Getty Images

After losing Game 3 in Dallas on Sunday, 116-107, the Minnesota Timberwolves find themselves down 3-0 to the Dallas Mavericks in the Western Conference finals despite being outscored by total of just 13 points across the entire series to this point. 

To look at the numbers, you would think this has been an incredibly close series. And it has in some ways. But in others, the chasm between the Wolves and Mavericks feels vast, notably along the superstar ledger. 

Through the first three games, Luka Doncic and Kyrie Irving have outscored Anthony Edwards and Karl-Anthony Towns, who has been absolutely miserable, by 70 points (181-111). The rest of the Wolves have outscored the rest of the Mavericks by 57 points. 

And there's your 13-point disparity for the series. 

This has been a separation of the stars so far. 

I'll start with Towns, because this won't take long. He was 0-for-8 from 3-point range in Game 3. His last miss was a terrible shot at a crucial point of the fourth quarter. He's shooting 27.8% in this series, including 3-of-22 from 3. It's a testament to Minnesota's grit that it's played Dallas this tightly with its second-best scorer laying this kind of egg, but that's just not tenable. Minnesota's offense is limited enough. 

Meanwhile, Doncic and Irving, who both went for 33 points in Game 3 and, together, are averaging almost 60 in this series, are now the first starting backcourt over the last 50 years to each score at least 30 points in the same game three different times during the same postseason, per ESPN Stats. 

There are levels to this superstar stuff, and Doncic and Irving are on a higher one than Edwards right one, particularly when it comes to scoring inevitability. 

With Edwards, despite him probably being the best athlete in the league, there are holes in the arsenal -- namely the lack of a consistent jumper.
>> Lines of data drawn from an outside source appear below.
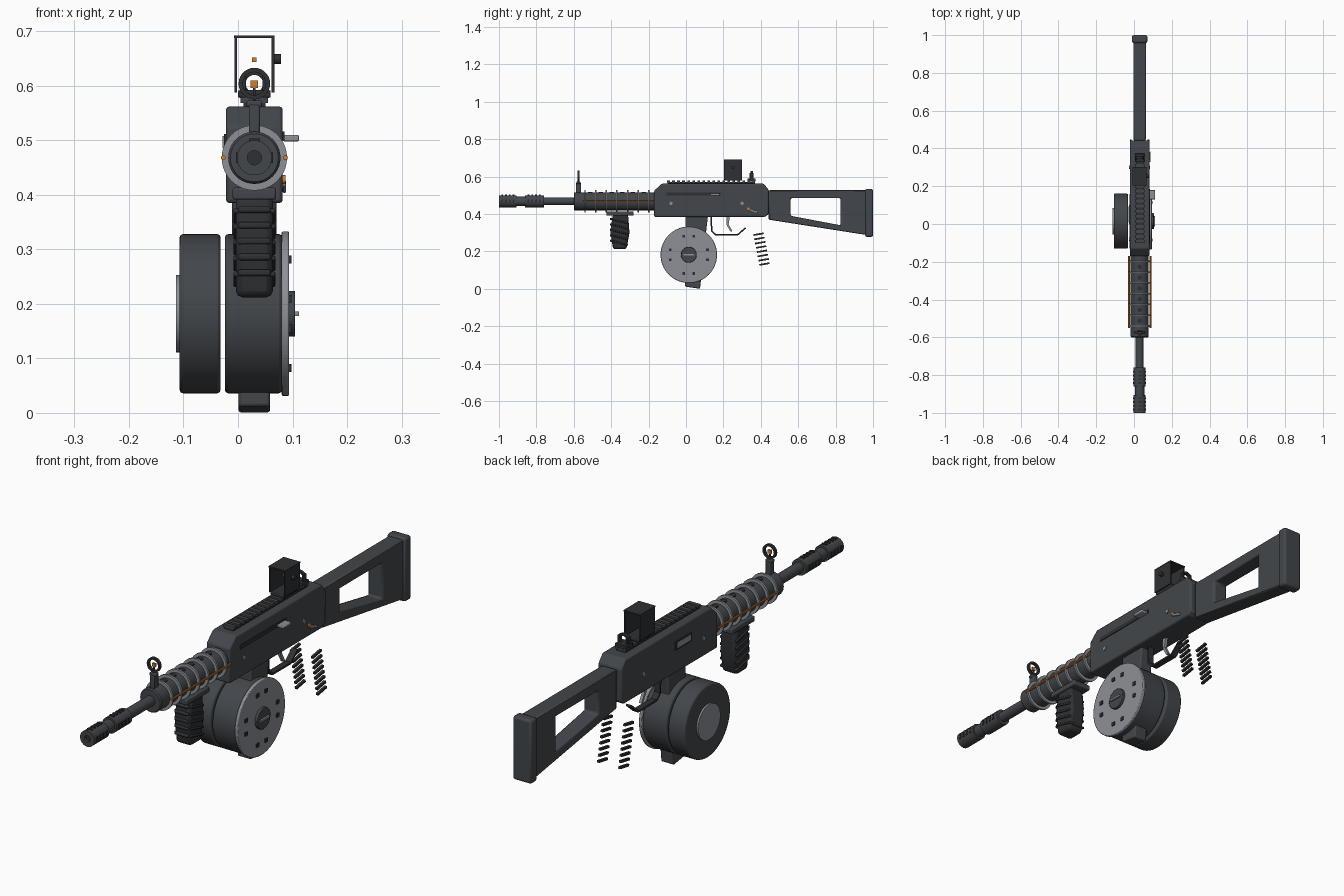
import bpy, bmesh, math
from mathutils import Matrix, Vector

if "Cube" in bpy.data.objects:
    bpy.data.objects.remove(bpy.data.objects["Cube"], do_unlink=True)

CX, AXIS = 0.03, 0.468  # shared centre plane and bore height


def material(name, rgb):
    m = bpy.data.materials.new(name)
    m.use_nodes = True
    m.diffuse_color = (*rgb, 1)
    m.node_tree.nodes["Principled BSDF"].inputs["Base Color"].default_value = (*rgb, 1)
    return m


DARK = material("gunmetal", (0.055, 0.062, 0.07))
BLACK = material("black polymer", (0.028, 0.03, 0.033))
STEEL = material("light steel", (0.27, 0.28, 0.31))
ORANGE = material("orange accent", (0.65, 0.2, 0.03))


def finish(name, bm, mat, bevel=0.0):
    bmesh.ops.recalc_face_normals(bm, faces=bm.faces)
    me = bpy.data.meshes.new(name)
    bm.to_mesh(me)
    bm.free()
    ob = bpy.data.objects.new(name, me)
    bpy.context.collection.objects.link(ob)
    me.materials.append(mat)
    if bevel:
        b = ob.modifiers.new("bevel", "BEVEL")
        b.width, b.segments, b.limit_method = bevel, 2, "ANGLE"
    bpy.ops.object.select_all(action="DESELECT")
    ob.select_set(True)
    bpy.context.view_layer.objects.active = ob
    bpy.ops.object.shade_smooth_by_angle(angle=math.radians(35))
    return ob


def box(name, centre, size, mat, bevel=0.0, tilt=0.0):
    bm = bmesh.new()
    bmesh.ops.create_cube(bm, size=1)
    bm.transform(Matrix.Translation(centre) @ Matrix.Rotation(tilt, 4, "X") @ Matrix.Diagonal((*size, 1)))
    return finish(name, bm, mat, bevel)


def lathe(name, axis, start, profile, mat, steps=40, closed=False, bevel=0.0):
    """Spin (distance, radius) pairs around the x, y or z axis through start."""
    turn = Vector((0, 0, 1)).rotation_difference(Vector([float(axis == a) for a in "xyz"])).to_matrix().to_4x4()
    bm = bmesh.new()
    rings = [[bm.verts.new((r * math.cos(k * math.tau / steps), r * math.sin(k * math.tau / steps), d))
              for k in range(steps)] for d, r in profile]
    pairs = list(zip(rings, rings[1:]))
    if closed:
        pairs.append((rings[-1], rings[0]))
    else:
        bm.faces.new(rings[0])
        bm.faces.new(rings[-1])
    for a, b in pairs:
        for k in range(steps):
            n = (k + 1) % steps
            bm.faces.new((a[k], a[n], b[n], b[k]))
    bm.transform(Matrix.Translation(start) @ turn)
    return finish(name, bm, mat, bevel)


def cyl(name, axis, start, length, r, mat, steps=40, bevel=0.0):
    return lathe(name, axis, start, [(0, r), (length, r)], mat, steps, bevel=bevel)


def tube(name, axis, start, length, r, inner, mat, steps=40):
    return lathe(name, axis, start, [(0, r), (length, r), (length, inner), (0, inner)], mat, steps, True)


def prism(name, points, x, width, mat, bevel=0.0):
    """Extrude a (y, z) outline across x."""
    bm = bmesh.new()
    face = bm.faces.new([bm.verts.new((x - width / 2, y, z)) for y, z in points])
    new = bmesh.ops.extrude_face_region(bm, geom=[face])["geom"]
    bmesh.ops.translate(bm, vec=(width, 0, 0), verts=[v for v in new if isinstance(v, bmesh.types.BMVert)])
    return finish(name, bm, mat, bevel)


def frame(name, outer, inner, x, width, mat, bevel=0.0):
    """Extrude a (y, z) outline with a matching window across x."""
    bm = bmesh.new()
    loops = [[bm.verts.new((x + s * width / 2, y, z)) for y, z in pts]
             for pts, s in ((outer, -1), (outer, 1), (inner, 1), (inner, -1))]
    for i in range(4):
        a, b = loops[i], loops[(i + 1) % 4]
        for k in range(len(a)):
            n = (k + 1) % len(a)
            bm.faces.new((a[k], a[n], b[n], b[k]))
    return finish(name, bm, mat, bevel)


# Barrel and two-stage muzzle brake
cyl("barrel", "y", (CX, -0.95, AXIS), 0.4, 0.021, DARK)
for y, length in ((-1.0, 0.095), (-0.86, 0.1)):
    tube("muzzle_brake", "y", (CX, y, AXIS), length, 0.032, 0.013, DARK)
    for k in range(4):
        for dx, dz in ((0, 0.031), (0.031, 0), (-0.031, 0)):
            box("brake_slot", (CX + dx, y + 0.018 + k * 0.02, AXIS + dz),
                (0.02 if dz else 0.006, 0.009, 0.008 if dz else 0.02), BLACK)
cyl("bore_plug", "y", (CX, -0.99, AXIS), 0.05, 0.014, BLACK)
cyl("brake_collar", "y", (CX, -0.91, AXIS), 0.06, 0.025, DARK)

# Handguard with cooling rings, vents and side rods
lathe("handguard", "y", (CX, -0.6, AXIS),
      [(0, 0.044), (0.005, 0.048), (0.43, 0.048)], DARK)
for k in range(7):
    y = -0.54 + k * 0.057
    tube("cooling_ring", "y", (CX, y - 0.004, AXIS), 0.008, 0.06, 0.046, STEEL)
    if k < 6:
        cyl("vent", "z", (CX, y + 0.028, AXIS + 0.043), 0.007, 0.012, BLACK, 16)
for s in (-1, 1):
    cyl("side_rod", "y", (CX + s * 0.057, -0.55, AXIS), 0.38, 0.0045, ORANGE, 10)

# Front sight
box("front_sight_base", (CX, -0.575, 0.535), (0.02, 0.028, 0.06), DARK, 0.003)
box("front_sight_collar", (CX, -0.575, 0.567), (0.028, 0.022, 0.012), DARK, 0.003)
tube("front_sight_ring", "y", (CX, -0.581, 0.604), 0.012, 0.029, 0.021, BLACK, 28)
box("front_sight_post", (CX, -0.575, 0.584), (0.005, 0.006, 0.028), BLACK)
box("front_sight_tip", (CX, -0.575, 0.603), (0.014, 0.008, 0.014), ORANGE)

# Receiver with its side details
prism("receiver", [(-0.17, 0.385), (0.425, 0.385), (0.442, 0.4), (0.442, 0.53), (0.415, 0.562),
                   (-0.13, 0.562), (-0.17, 0.525)], CX, 0.104, DARK, 0.006)
box("handle_track", (0.083, 0.04, 0.508), (0.004, 0.29, 0.016), BLACK)
box("charging_handle", (0.097, 0.155, 0.504), (0.03, 0.05, 0.012), STEEL, 0.003)
box("ejection_port", (-0.023, 0.05, 0.495), (0.006, 0.1, 0.034), BLACK)
box("bolt_face", (-0.025, 0.05, 0.497), (0.006, 0.085, 0.022), STEEL)
for y in (-0.08, 0.3):
    cyl("receiver_pin", "x", (CX - 0.056, y, 0.457), 0.112, 0.009, STEEL, 16)
cyl("selector_hub", "x", (0.08, 0.335, 0.428), 0.007, 0.008, ORANGE, 14)
box("selector_lever", (0.085, 0.36, 0.415), (0.006, 0.045, 0.011), STEEL, 0.002, -0.3)

# Top rail
box("rail_base", (CX, 0.135, 0.566), (0.04, 0.47, 0.012), BLACK)
for k in range(18):
    box("rail_tooth", (CX, -0.093 + k * 0.0268, 0.574), (0.05, 0.015, 0.011), DARK)

# Reflex optic
box("optic_mount", (CX, 0.252, 0.585), (0.06, 0.095, 0.014), BLACK, 0.003)
for s in (-1, 1):
    box("optic_wall", (CX + s * 0.034, 0.252, 0.64), (0.005, 0.095, 0.104), BLACK)
box("optic_roof", (CX, 0.252, 0.69), (0.074, 0.097, 0.005), BLACK)
cyl("optic_knob", "x", (0.066, 0.252, 0.649), 0.013, 0.009, BLACK, 18)
box("aiming_dot", (CX, 0.252, 0.648), (0.008, 0.004, 0.008), ORANGE)

# Rear sight
box("rear_sight_base", (CX, 0.35, 0.583), (0.05, 0.045, 0.016), BLACK, 0.002)
for s in (-1, 1):
    box("rear_sight_ear", (CX + s * 0.019, 0.35, 0.602), (0.008, 0.02, 0.036), BLACK, 0.002)
tube("rear_sight_ring", "y", (CX, 0.345, 0.604), 0.012, 0.025, 0.016, BLACK, 24)

# Skeleton stock and butt pad
frame("stock", [(0.44, 0.527), (0.97, 0.527), (0.97, 0.287), (0.44, 0.37)],
      [(0.56, 0.485), (0.826, 0.485), (0.826, 0.34), (0.56, 0.39)], CX, 0.066, DARK, 0.008)
box("butt_pad", (CX, 0.979, 0.406), (0.082, 0.042, 0.256), DARK, 0.009)

# Forward grip with finger ridges
box("grip_plate", (CX, -0.352, 0.402), (0.08, 0.145, 0.022), DARK, 0.004)
prism("front_grip", [(-0.39, 0.4), (-0.405, 0.31), (-0.39, 0.212), (-0.318, 0.212), (-0.302, 0.3),
                     (-0.31, 0.4)], CX, 0.068, BLACK, 0.012)
for k in range(5):
    z = 0.245 + k * 0.029
    box("grip_ridge", (CX, -0.352, z), (0.077, 0.085, 0.009), BLACK, 0.003, -0.25)
    box("finger_ridge", (CX, -0.398, z + 0.012), (0.06, 0.018, 0.012), BLACK, 0.004)

# Twin drum magazine
DY, DZ = 0.015, 0.182
prism("feed_tower", [(-0.002, 0.395), (0.118, 0.395), (0.108, 0.31), (0.075, 0.0), (-0.005, 0.012)],
      CX, 0.058, DARK, 0.005)
cyl("main_drum", "x", (-0.024, DY, DZ), 0.105, 0.146, DARK, 64, 0.006)
cyl("outer_drum", "x", (-0.107, DY, DZ), 0.075, 0.146, DARK, 64, 0.006)
cyl("outer_cap", "x", (-0.114, DY, DZ), 0.01, 0.071, STEEL, 48)
cyl("drum_cover", "x", (0.08, DY, DZ), 0.014, 0.151, STEEL, 64, 0.003)
cyl("drum_hub", "x", (0.09, DY, DZ), 0.015, 0.042, DARK, 40, 0.002)
box("winding_key", (0.107, DY, DZ), (0.01, 0.055, 0.008), STEEL)
for k in range(8):
    a = math.radians(15 + 30 * (k % 2) * 2) + (k // 2) * math.pi / 2
    box("drum_bolt", (0.094, DY + 0.103 * math.cos(a), DZ + 0.103 * math.sin(a)),
        (0.008, 0.015, 0.015), BLACK)

# Trigger and its guard
path = [(0.135, 0.39), (0.137, 0.31), (0.16, 0.288), (0.275, 0.288), (0.318, 0.325)]
for (y0, z0), (y1, z1) in zip(path, path[1:]):
    dy, dz = y1 - y0, z1 - z0
    box("trigger_guard", (CX, (y0 + y1) / 2, (z0 + z1) / 2),
        (0.026, math.hypot(dy, dz) + 0.004, 0.008), BLACK, 0.001, math.atan2(dz, dy))
prism("trigger", [(0.215, 0.39), (0.235, 0.39), (0.228, 0.345), (0.248, 0.308), (0.238, 0.306),
                  (0.218, 0.34)], CX, 0.012, STEEL)

# Two columns of rear grip slats
for s in (-1, 1):
    for k in range(8):
        box("grip_slat", (CX + s * 0.047, 0.388 + k * 0.0045, 0.292 - k * 0.0228),
            (0.01, 0.056, 0.009), BLACK, 0, 0.17)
It's not to suggest he can't shoot; of course he can, and when he has it going, he's as deadly as anyone. There's not a shot on the court he can't make on a given attempt. 

In fact, Edwards, from a percentage standpoint, is dusting Doncic from downtown in these playoffs (39% to 32%). But Edwards' jumper still isn't a go-to shot every night. Unless he's scorching hot, it's a Plan B most nights. Some nights, which has often been the case in this series, he becomes hesitant to attack because he can see multiple bodies in his driving lanes and he doesn't trust the pull-up or step-back in the same way that Doncic and Irving do, whether they're making them or not. 

That natural escape valve when you are constantly seeing disproportionate defensive attention is maybe the only difference between Dallas' two star scorers and Edwards right now, but it's a big one. Edwards was true to his word that he would be more aggressive in Game 3, when he took 24 shots, but he only attempted two 3-pointers, both misses, and he made just three jump shots all night. It is very difficult against playoff defenses that are entirely focused on you to consistently get to the rim. 

Meanwhile, Doncic and Irving combined to sink 17 jumpers, including three over the final six minutes -- a pair of Doncic fadeaways and a sick corner step-back from Irving to pretty much ice the win. Even with a sensational athlete like Edwards, a defense can band together to thwart consistent rim attacks. Hell, even Giannis Antetokounmpo runs into this problem. 

Irving and Doncic, meanwhile, are comfortable taking and making shots that you're theoretically trying to force them to take. They make the "nothing you can do about that" shots, which are not circumstantial in terms of when they might be available. 

If you're actually looking for 25-foot step-backs and midrange fade-aways rather than taking those shots on the defense's terms, you are never going to find yourself in a position where you can't get to your proverbial spots. You're going to play on your terms every night. No matter what defense you see, you'll have an answer. 

Indeed, the Timberwolves tried every defensive coverage they could think of against Doncic on Sunday. None of it worked. 

Edwards is already a superstar and he may very well be on his way to being the best player in the league one day. But that day is not today. Today, Doncic is just a better player, and certainly a better scorer, and he can draw upon more experience with defenses devoted entirely to stopping him. Edwards is still looking around contemplating. He hasn't found that exact balance between patience and aggression, too often erring on the former. 

Doncic and Irving, they know exactly what to do, and when and how to do it. There is no shot the defense can force them into because there is no shot they're uncomfortable taking. It's all on their terms. Edwards still has to figure out that part of the superstar equation, and it doesn't help that Irving and Doncic can do this together while Edwards is going at it alone with Towns putting forth one of his worst showings at the worst possible time.